    values: [python, go]
  append: true

This appended version of Write below binary dir defines tuples of field values, with the exception name used to link the filtercheck fields and values. A rule exception applies if for a given event, the fields in a rule.exception match all of the values in some exception.item. For example, if a program apk writes to a file below /usr/lib/alpine, the rule will not trigger, even if the condition is met.

Notice that an item in a values list can be a list. This allows building exceptions with operators like "in", "pmatch", etc. that work on a list of items. The item can also be a name of an existing list. If not present surrounding parantheses will be added.

Finally, note that the structure of the values property differs between the items where fields is a list of fields (proc_writer/container_writer/proc_filenames) and when it is a single field (procs_only). This changes how the exceptions are folded into the rule's condition.

Rules Updated To Use Exceptions

Along with this code change, we've also revamped the rules to migrate as many rules as possible to use exceptions instead of one-off macros. We've kept the original ad-hoc "customization' macros e.g. user_known_update_package_registry, user_known_write_below_binary_dir_activities, etc. so if you had already added exceptions in the form of appends/overrides of these macros, those exceptions will continue to work. Please consider using exceptions whenever possible to customize the behavior of existing rules, and please define exceptions fields when creating your own rules.

Learn More

We have a more complete description of how exceptions work in the documentation along with best practices for adding exceptions to rules. You can also read the original proposal describes the benefits of exceptions in more detail.
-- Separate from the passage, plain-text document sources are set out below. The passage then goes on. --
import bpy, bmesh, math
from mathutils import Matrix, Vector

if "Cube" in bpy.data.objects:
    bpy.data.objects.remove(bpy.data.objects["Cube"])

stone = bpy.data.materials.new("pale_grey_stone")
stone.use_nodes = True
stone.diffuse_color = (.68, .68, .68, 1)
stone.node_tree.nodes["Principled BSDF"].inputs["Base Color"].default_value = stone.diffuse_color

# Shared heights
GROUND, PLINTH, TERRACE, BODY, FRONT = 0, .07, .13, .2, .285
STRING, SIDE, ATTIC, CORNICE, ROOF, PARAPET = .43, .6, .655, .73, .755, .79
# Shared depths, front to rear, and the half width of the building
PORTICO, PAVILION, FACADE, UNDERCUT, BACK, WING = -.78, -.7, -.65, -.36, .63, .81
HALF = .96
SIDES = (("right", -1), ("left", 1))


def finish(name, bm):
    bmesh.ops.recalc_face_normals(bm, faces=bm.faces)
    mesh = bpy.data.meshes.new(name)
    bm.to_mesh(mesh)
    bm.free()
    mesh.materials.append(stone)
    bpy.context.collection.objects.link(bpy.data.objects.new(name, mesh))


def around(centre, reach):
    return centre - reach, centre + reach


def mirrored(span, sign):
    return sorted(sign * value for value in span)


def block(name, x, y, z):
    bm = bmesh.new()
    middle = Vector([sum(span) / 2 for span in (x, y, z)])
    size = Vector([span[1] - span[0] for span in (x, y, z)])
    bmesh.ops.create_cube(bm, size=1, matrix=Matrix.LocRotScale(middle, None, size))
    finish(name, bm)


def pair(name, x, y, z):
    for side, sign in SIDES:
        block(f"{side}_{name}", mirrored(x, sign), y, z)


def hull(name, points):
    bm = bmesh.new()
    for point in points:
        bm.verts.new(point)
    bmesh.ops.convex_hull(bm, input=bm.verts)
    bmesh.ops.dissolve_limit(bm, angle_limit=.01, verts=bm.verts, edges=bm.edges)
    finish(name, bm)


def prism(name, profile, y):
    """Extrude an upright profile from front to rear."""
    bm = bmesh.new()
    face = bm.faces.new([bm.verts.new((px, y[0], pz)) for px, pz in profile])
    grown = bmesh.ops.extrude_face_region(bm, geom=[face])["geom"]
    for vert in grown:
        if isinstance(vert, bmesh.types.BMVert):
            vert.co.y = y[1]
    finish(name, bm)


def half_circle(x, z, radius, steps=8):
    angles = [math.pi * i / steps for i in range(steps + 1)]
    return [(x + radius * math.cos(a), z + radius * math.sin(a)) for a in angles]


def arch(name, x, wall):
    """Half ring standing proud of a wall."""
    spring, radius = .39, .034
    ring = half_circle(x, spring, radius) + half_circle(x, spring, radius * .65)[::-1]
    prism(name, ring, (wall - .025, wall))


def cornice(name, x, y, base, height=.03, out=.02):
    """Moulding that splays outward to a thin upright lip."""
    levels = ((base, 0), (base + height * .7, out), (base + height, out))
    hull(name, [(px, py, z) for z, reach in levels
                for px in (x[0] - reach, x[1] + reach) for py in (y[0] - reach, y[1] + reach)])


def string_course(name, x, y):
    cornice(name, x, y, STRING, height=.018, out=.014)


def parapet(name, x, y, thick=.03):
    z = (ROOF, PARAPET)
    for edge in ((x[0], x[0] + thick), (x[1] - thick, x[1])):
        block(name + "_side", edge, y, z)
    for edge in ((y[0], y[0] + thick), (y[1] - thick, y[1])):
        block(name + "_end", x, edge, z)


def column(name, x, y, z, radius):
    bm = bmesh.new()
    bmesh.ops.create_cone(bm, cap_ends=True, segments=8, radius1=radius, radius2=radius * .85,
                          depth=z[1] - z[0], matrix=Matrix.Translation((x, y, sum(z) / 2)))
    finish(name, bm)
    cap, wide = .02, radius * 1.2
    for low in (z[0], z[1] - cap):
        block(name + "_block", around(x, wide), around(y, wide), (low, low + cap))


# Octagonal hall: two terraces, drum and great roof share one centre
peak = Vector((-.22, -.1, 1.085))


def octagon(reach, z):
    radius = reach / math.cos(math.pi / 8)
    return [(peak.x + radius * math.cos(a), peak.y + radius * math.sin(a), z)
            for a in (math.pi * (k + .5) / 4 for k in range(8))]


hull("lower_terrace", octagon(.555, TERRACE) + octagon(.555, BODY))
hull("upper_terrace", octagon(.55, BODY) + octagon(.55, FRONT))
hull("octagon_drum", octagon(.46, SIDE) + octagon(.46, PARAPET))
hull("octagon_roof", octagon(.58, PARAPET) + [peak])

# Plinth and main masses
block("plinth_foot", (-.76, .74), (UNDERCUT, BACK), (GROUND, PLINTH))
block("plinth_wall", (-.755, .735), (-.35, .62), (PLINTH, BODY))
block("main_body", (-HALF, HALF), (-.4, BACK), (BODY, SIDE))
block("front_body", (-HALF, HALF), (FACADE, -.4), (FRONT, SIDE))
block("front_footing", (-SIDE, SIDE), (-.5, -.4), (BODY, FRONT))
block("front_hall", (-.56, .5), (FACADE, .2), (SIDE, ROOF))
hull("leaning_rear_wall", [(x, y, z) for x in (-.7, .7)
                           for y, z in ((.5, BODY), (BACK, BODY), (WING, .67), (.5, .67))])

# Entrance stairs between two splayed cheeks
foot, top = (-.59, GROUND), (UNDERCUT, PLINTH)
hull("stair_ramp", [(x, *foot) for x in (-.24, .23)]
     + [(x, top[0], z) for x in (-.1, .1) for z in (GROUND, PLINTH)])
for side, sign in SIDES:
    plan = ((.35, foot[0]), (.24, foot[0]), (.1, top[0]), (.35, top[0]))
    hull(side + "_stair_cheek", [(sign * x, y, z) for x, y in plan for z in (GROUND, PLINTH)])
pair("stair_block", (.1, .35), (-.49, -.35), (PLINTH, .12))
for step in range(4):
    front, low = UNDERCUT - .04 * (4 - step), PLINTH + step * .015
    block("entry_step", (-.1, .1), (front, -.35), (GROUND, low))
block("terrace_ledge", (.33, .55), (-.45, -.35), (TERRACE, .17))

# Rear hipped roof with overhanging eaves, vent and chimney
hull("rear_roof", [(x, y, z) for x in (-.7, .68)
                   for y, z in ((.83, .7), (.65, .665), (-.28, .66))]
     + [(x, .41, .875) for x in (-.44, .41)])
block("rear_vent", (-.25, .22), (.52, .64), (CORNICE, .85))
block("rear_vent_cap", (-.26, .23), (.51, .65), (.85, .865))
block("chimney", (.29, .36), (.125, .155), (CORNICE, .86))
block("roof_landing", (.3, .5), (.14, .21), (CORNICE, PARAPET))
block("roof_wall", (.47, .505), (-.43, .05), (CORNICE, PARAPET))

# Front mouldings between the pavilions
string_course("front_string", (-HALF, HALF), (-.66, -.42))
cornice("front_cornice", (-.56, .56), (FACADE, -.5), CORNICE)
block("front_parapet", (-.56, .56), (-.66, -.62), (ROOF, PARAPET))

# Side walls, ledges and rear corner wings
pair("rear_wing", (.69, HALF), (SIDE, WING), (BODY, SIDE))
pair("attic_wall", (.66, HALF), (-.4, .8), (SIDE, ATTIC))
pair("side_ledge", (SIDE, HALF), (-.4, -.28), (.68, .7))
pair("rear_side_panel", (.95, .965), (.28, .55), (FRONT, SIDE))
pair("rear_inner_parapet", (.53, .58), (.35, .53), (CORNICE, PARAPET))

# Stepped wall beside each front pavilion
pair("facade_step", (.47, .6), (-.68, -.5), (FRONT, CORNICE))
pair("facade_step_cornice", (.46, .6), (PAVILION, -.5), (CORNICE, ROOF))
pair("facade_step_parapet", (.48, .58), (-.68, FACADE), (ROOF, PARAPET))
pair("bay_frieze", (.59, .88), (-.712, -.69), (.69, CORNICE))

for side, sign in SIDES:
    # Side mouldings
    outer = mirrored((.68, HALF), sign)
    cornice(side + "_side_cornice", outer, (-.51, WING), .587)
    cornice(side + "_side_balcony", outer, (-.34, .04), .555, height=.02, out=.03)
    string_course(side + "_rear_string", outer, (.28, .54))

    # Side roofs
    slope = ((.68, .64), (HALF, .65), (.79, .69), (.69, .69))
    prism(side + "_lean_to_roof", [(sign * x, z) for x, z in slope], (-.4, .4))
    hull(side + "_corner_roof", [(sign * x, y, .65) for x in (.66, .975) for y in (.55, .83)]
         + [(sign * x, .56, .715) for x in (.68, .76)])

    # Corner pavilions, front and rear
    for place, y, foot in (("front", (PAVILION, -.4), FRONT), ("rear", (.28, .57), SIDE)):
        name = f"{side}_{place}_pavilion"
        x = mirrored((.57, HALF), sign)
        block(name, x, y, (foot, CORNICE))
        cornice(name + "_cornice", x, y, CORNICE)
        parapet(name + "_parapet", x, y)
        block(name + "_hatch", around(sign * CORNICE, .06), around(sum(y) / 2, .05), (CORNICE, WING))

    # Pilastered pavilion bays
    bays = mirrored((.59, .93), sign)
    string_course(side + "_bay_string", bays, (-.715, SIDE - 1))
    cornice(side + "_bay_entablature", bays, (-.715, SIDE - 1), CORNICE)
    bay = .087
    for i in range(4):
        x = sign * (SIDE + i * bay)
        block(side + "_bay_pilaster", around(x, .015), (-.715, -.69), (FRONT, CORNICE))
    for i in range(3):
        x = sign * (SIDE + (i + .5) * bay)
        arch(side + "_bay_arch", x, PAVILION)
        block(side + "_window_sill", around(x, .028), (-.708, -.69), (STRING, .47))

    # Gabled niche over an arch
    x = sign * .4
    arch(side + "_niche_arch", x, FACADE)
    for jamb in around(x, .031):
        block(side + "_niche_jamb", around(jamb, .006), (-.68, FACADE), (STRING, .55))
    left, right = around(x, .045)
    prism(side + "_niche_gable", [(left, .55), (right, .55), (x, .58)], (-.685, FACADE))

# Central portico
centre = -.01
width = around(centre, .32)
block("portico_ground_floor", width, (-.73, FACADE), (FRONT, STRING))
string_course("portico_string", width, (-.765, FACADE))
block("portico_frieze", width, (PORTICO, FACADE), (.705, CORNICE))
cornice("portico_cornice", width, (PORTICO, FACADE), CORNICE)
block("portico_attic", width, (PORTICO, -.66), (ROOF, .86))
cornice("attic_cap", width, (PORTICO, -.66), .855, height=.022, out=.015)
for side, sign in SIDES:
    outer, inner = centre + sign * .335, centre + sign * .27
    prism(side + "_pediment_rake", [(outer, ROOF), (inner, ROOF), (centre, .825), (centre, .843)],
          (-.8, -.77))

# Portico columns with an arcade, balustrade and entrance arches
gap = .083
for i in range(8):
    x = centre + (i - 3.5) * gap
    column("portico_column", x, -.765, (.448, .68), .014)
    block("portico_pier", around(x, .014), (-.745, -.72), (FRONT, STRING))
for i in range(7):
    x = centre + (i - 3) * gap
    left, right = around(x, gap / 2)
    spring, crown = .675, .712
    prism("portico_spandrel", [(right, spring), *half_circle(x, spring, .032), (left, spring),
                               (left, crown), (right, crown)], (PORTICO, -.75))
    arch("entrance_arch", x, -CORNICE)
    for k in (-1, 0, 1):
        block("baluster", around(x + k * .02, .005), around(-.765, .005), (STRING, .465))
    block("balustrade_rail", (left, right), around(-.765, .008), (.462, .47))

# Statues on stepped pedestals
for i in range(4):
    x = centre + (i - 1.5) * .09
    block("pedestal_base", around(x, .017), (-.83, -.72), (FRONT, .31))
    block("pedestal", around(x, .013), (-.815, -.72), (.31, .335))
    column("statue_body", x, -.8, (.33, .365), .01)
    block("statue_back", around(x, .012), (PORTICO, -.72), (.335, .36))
In case you prefer to just try them out please notice you need Falco 0.27.0-15+8c4040b (deb, rpm, tarball).